The rangers lead snowshoers out of the Rim Village parking lot and into areas of the park best seen with plastic shoes strapped to your feet.
“You can drive up in your car and see the lake from Rim Village,” Grimes says. “But to get a sense of winter conditions, you got to get out on snowshoes. Even a few steps out of the parking lot is a totally different experience. You see a lot more when you get out beyond the plowed road.”
Grimes is in his 13th year of guiding snowshoers at Crater Lake, mixing in moderately strenuous hiking with a collage of deep-dives into the world of the high-elevation Cascades in winter.
Last Saturday, Grimes led his charges off-trail through groves of mountain hemlocks that deal with the 43-feet of annual winter snow by bending like warm spaghetti under the white weight and past Shasta fir trees with rich chartreuse lichen clinging to their bark just above the snow line.
He points out fresh tracks of ground squirrels and vole-seeking pine martens scratched into the inch of snow that had fallen the night before.
“It’s amazing how many species not only survive but thrive in winter here,” Grimes says.
Grimes broke up the hike by adding in some penguin-esque belly slides down a sharp, snowy slope.
The two-hour hike is half trekking, half discussion about the park in winter, allowing hikers to catch their breath and rehydrate.
Kids younger than 8 are asked to stay away.
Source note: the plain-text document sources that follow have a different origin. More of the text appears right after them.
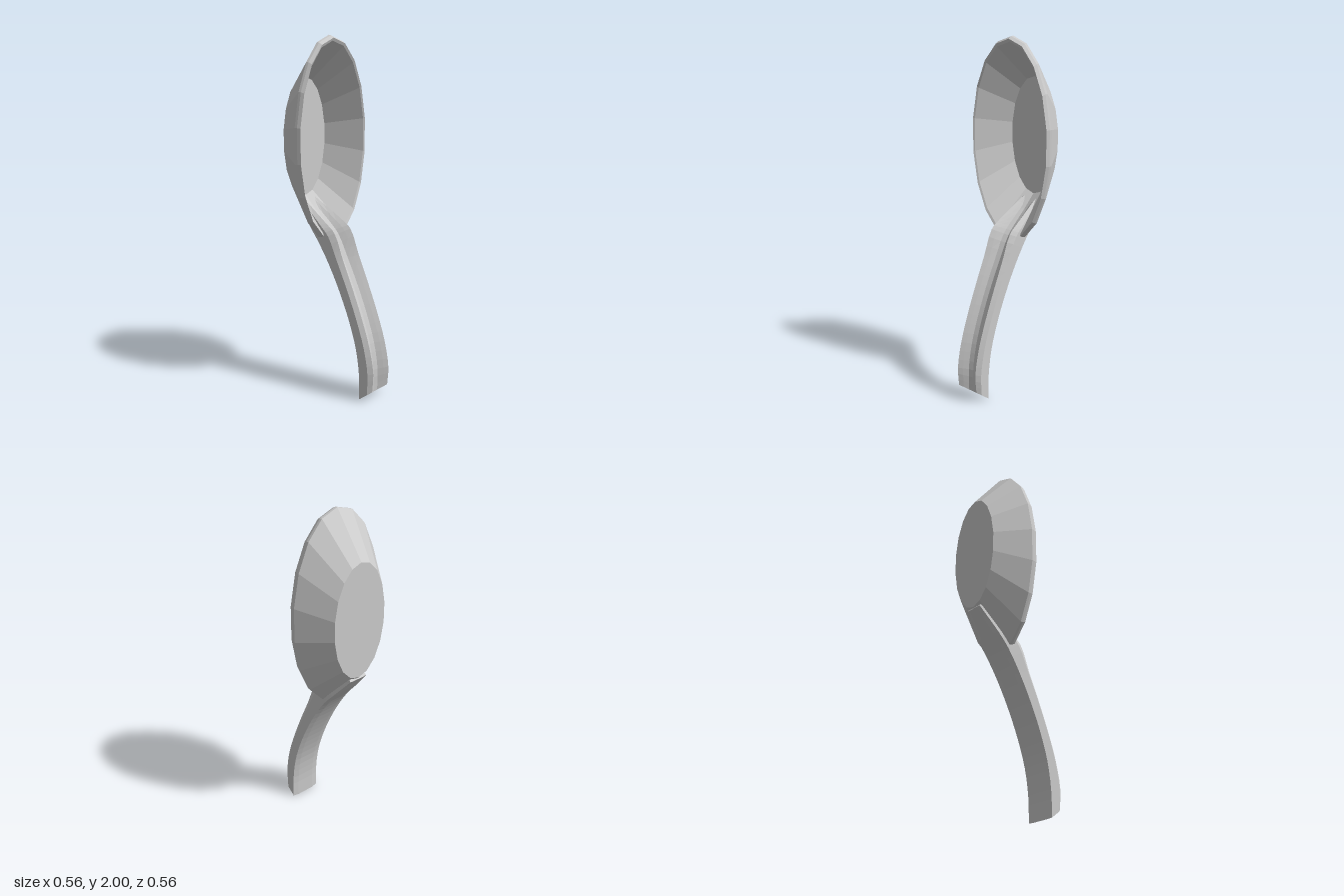
import * as THREE from 'three';

const V = (x, y, z) => new THREE.Vector3(x, y, z);

// Faceted oval bowl: a lathe laid on its back and stretched in height
function makeBowl(material) {
  const profile = [
    [0, -0.279], [0.17, -0.279], [0.285, -0.095], [0.284, -0.08], [0.278, -0.06],
    [0.27, -0.067], [0.168, -0.27], [0, -0.27],
  ].map(([r, h]) => new THREE.Vector2(r, h));
  const geo = new THREE.LatheGeometry(profile, 18);
  geo.rotateX(Math.PI / 2);
  geo.scale(1, 1.99, 1);
  geo.translate(0, 1.433, 0);
  const mesh = new THREE.Mesh(geo, material);
  mesh.name = 'bowl';
  return mesh;
}

// Curved handle with a groove down its front, lofted between a back line and a ridge line
function makeHandle(material) {
  // x holds the half width
  const back = new THREE.CatmullRomCurve3([
    V(0.09, 0, 0.19), V(0.09, 0.15, 0.186), V(0.09, 0.3, 0.163), V(0.09, 0.45, 0.115),
    V(0.09, 0.6, 0.05), V(0.09, 0.75, -0.03), V(0.09, 0.87, -0.11), V(0.085, 0.95, -0.175),
    V(0.055, 1.085, -0.278),
  ]);
  const ridge = new THREE.CatmullRomCurve3([
    V(0, 0.06, 0.27), V(0, 0.17, 0.277), V(0, 0.32, 0.248), V(0, 0.48, 0.193),
    V(0, 0.64, 0.127), V(0, 0.79, 0.06), V(0, 0.93, 0), V(0, 0.975, -0.06),
    V(0, 1.1, -0.265),
  ]);
  // Across the handle (-1..1) and from back (0) to ridge (1)
  const section = [
    [-1, 0.06], [-1, 0.72], [-0.78, 1], [-0.55, 0.78], [-0.3, 0.52], [0, 0.43],
    [0.3, 0.52], [0.55, 0.78], [0.78, 1], [1, 0.72], [1, 0.06], [0.6, 0], [-0.6, 0],
  ];
  const n = section.length, rows = 24;
  const pos = [], index = [];
  const addPoint = (t, [u, v]) => {
    const b = back.getPoint(t), r = ridge.getPoint(t);
    pos.push(u * b.x, b.y + (r.y - b.y) * v, b.z + (r.z - b.z) * v);
  };
  for (let i = 0; i <= rows; i++) section.forEach((p) => addPoint(i / rows, p));
  for (let i = 0; i < rows; i++) {
    for (let j = 0; j < n; j++) {
      const k = (j + 1) % n;
      const a = i * n + j, b = i * n + k, c = a + n, d = b + n;
      index.push(a, b, d, a, d, c);
    }
  }
  // End caps
  const first = pos.length / 3;
  addPoint(0, [0, 0.2]);
  addPoint(1, [0, 0.2]);
  for (let j = 0; j < n; j++) {
    const k = (j + 1) % n;
    index.push(first, k, j, first + 1, rows * n + j, rows * n + k);
  }
  const geo = new THREE.BufferGeometry();
  geo.setAttribute('position', new THREE.Float32BufferAttribute(pos, 3));
  geo.setIndex(index);
  geo.computeVertexNormals();
  const mesh = new THREE.Mesh(geo, material);
  mesh.name = 'handle';
  return mesh;
}

export function createModel() {
  const grey = new THREE.MeshStandardMaterial({ color: 0xcccccc, flatShading: true });
  grey.name = 'light grey';
  const spoon = new THREE.Group();
  spoon.name = 'spoon';
  spoon.add(makeBowl(grey), makeHandle(grey));
  return spoon;
}
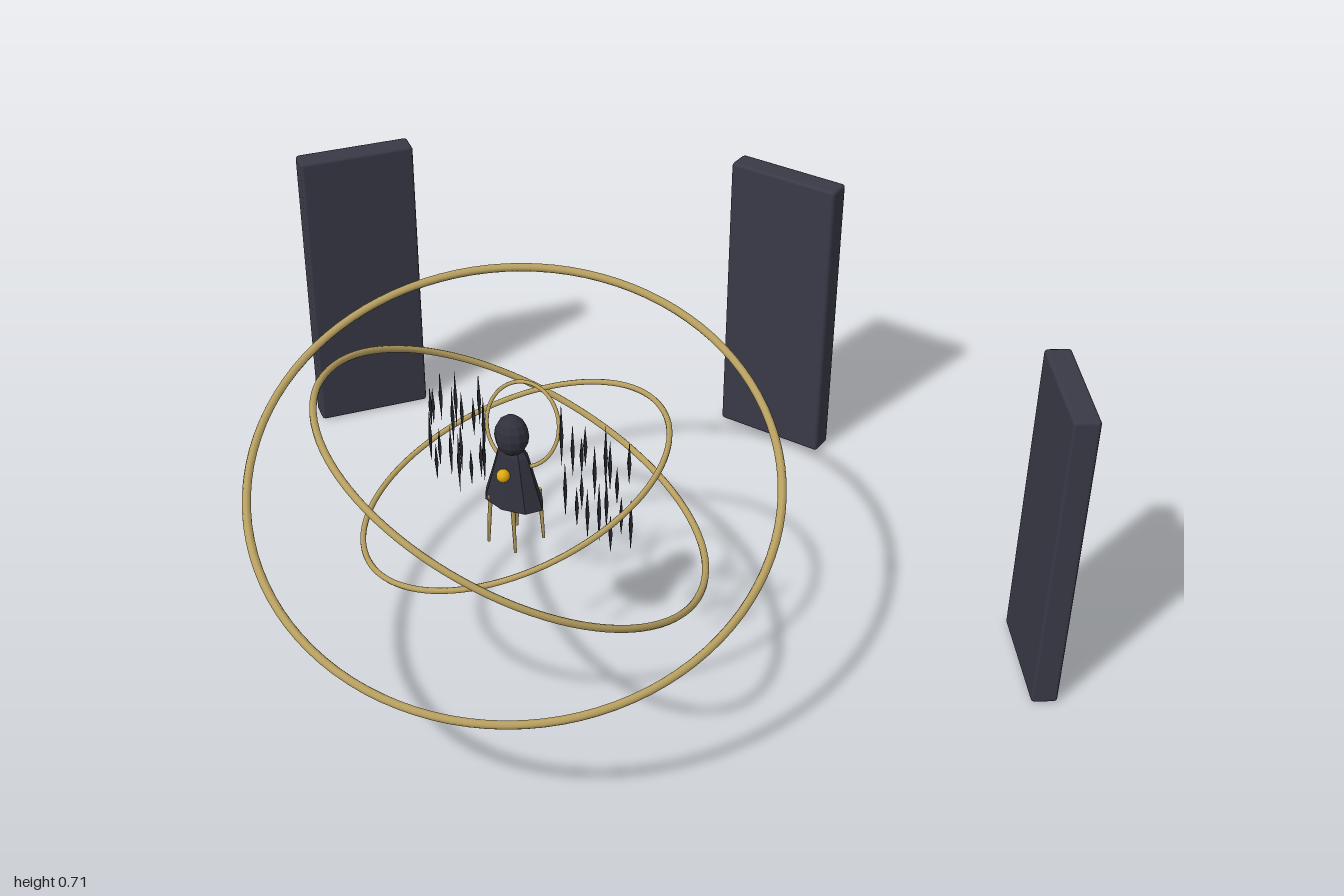
import * as THREE from 'three';
import { RoundedBoxGeometry } from 'three/addons/geometries/RoundedBoxGeometry.js';

const mat = (color, flatShading = false) => new THREE.MeshStandardMaterial({ color, flatShading });

export function createModel() {
  const model = new THREE.Group();
  const stone = mat(0x3a3a48), cloth = mat(0x30313c, true), dark = mat(0x24252e, true);
  const brass = mat(0xb8a060), gold = mat(0xe0a810);

  const add = (name, geometry, material, x, y, z, parent = model) => {
    const mesh = new THREE.Mesh(geometry, material);
    mesh.name = name;
    mesh.position.set(x, y, z);
    parent.add(mesh);
    return mesh;
  };

  // Three standing slabs, the outer two turned inwards
  const slabGeo = new RoundedBoxGeometry(0.27, 0.71, 0.057, 1, 0.008);
  add('backSlab', slabGeo, stone, 0, 0.355, -0.79);
  for (const s of [-1, 1]) {
    add(s > 0 ? 'leftSlab' : 'rightSlab', slabGeo, stone, s * 0.9, 0.355, -0.327).rotation.y = -s * 0.94;
  }

  // Tilted orbit rings, each set by radius, tube and plane normal
  const rings = [
    ['outerRing', 0.5365, 0.009, [0.206, 0.922, 0.327]],
    ['middleRing', 0.435, 0.0075, [0.334, 0.889, -0.314]],
    ['innerRing', 0.331, 0.006, [-0.316, 0.933, 0.173]],
  ];
  for (const [name, radius, tube, normal] of rings) {
    const ring = add(name, new THREE.TorusGeometry(radius, tube, 8, 96), brass, 0, 0.495, 0.302);
    ring.quaternion.setFromUnitVectors(new THREE.Vector3(0, 0, 1), new THREE.Vector3(...normal).normalize());
  }

  // Floating figure
  const figure = new THREE.Group();
  figure.name = 'figure';
  figure.position.z = 0.305;
  model.add(figure);

  // Faceted robe, flattened front to back
  const robe = [[0, 0.452], [0.07, 0.452], [0.052, 0.51], [0.036, 0.565], [0.022, 0.585], [0, 0.59]]
    .map(([r, y]) => new THREE.Vector2(r, y));
  add('robe', new THREE.LatheGeometry(robe, 8), cloth, 0, 0, 0, figure).scale.z = 0.62;
  add('head', new THREE.SphereGeometry(0.036, 12, 8), cloth, 0, 0.61, 0.002, figure).scale.set(1, 1.25, 0.9);
  add('chestOrb', new THREE.SphereGeometry(0.014, 14, 10), gold, 0, 0.53, 0.034, figure);

  // Thin strands hanging below the robe
  const strandGeo = new THREE.CylinderGeometry(0.005, 0.003, 0.12, 6);
  [[-0.042, 0.028], [-0.018, -0.035], [0.02, 0.03], [0.046, -0.03]].forEach(([x, z], i) => {
    add('strand', strandGeo, brass, x, 0.405 + (i % 2) * 0.012, z, figure).rotation.z = x * 1.6;
  });

  // Halo leaning back behind the head
  add('halo', new THREE.TorusGeometry(0.085, 0.004, 8, 48), brass, 0, 0.615, -0.035, figure).rotation.x = -0.4;

  // Wings of slender floating shards, each a stretched octahedron
  const shardGeo = new THREE.OctahedronGeometry(1);
  for (const s of [-1, 1]) {
    const wing = new THREE.Group();
    wing.name = s > 0 ? 'leftWing' : 'rightWing';
    figure.add(wing);
    for (let i = 0; i < 9; i++) {
      for (let row = 0; row < 2; row++) {
        const wave = Math.sin(i * 2.4 + row * 1.7 + s);
        const x = s * (0.095 + i * 0.0185 + row * 0.005);
        const y = 0.6 - row * 0.12 + wave * 0.03 - i * 0.003;
        const shard = add('shard', shardGeo, dark, x, y, -0.042 + 0.009 * Math.cos(i * 1.9 + row), wing);
        shard.scale.set(0.005, 0.06 + 0.015 * Math.cos(i * 1.3 + row), 0.005);
      }
    }
  }
  return model;
}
Other than that, the rangers cast a wide net.
“We say that if you can walk, you should be able to snowshoe,” Grimes says. “It is fairly strenuous, though. But for most Americans who are in decent physical shape, they can do just fine.”
One of those such Americans is Joshua Healy, who lives just down the road in Klamath Falls but took in the park from snowshoes for the first time Saturday during this year’s inaugural hike.
“I live so close to Crater Lake that I come up here a lot but never tried this,” Healy says.
“It was just about what I thought it was. And I didn’t fall.”
Grimes says he chooses his routes quite randomly, depending upon the weather, the snow conditions and the people in the group. Each hike is different, especially when led by other rangers or volunteer guides.
“It’s always a different experience,” Grimes says. “But you can only go as fast and as far as the slowest person in the group.”
Saturday’s hike criss-crossed through meadows and hemlock stands before a string of impromptu switchbacks brought Grimes’ team to the hike’s piece de resistance — a view of Crater Lake under a warm winter sun.
Spoiler alert: The Crater Lake snowshoe hike doesn’t come with any guarantee that you’ll even see the lake.
“I hope you guys realize how lucky you are to be here on a warm, calm, sunny day,” Grimes says. “Half the time in the winter and spring, you can’t see the lake through the clouds and the fog. So in half of my snowshoe hikes, the only view you get of Crater Lake is of this photograph I carry in my backpack.”
Reach Mail Tribune reporter Mark Freeman at 541-776-4470 or firstname.lastname@example.org. Follow him on Twitter at www.twitter.com/MTwriterFreeman.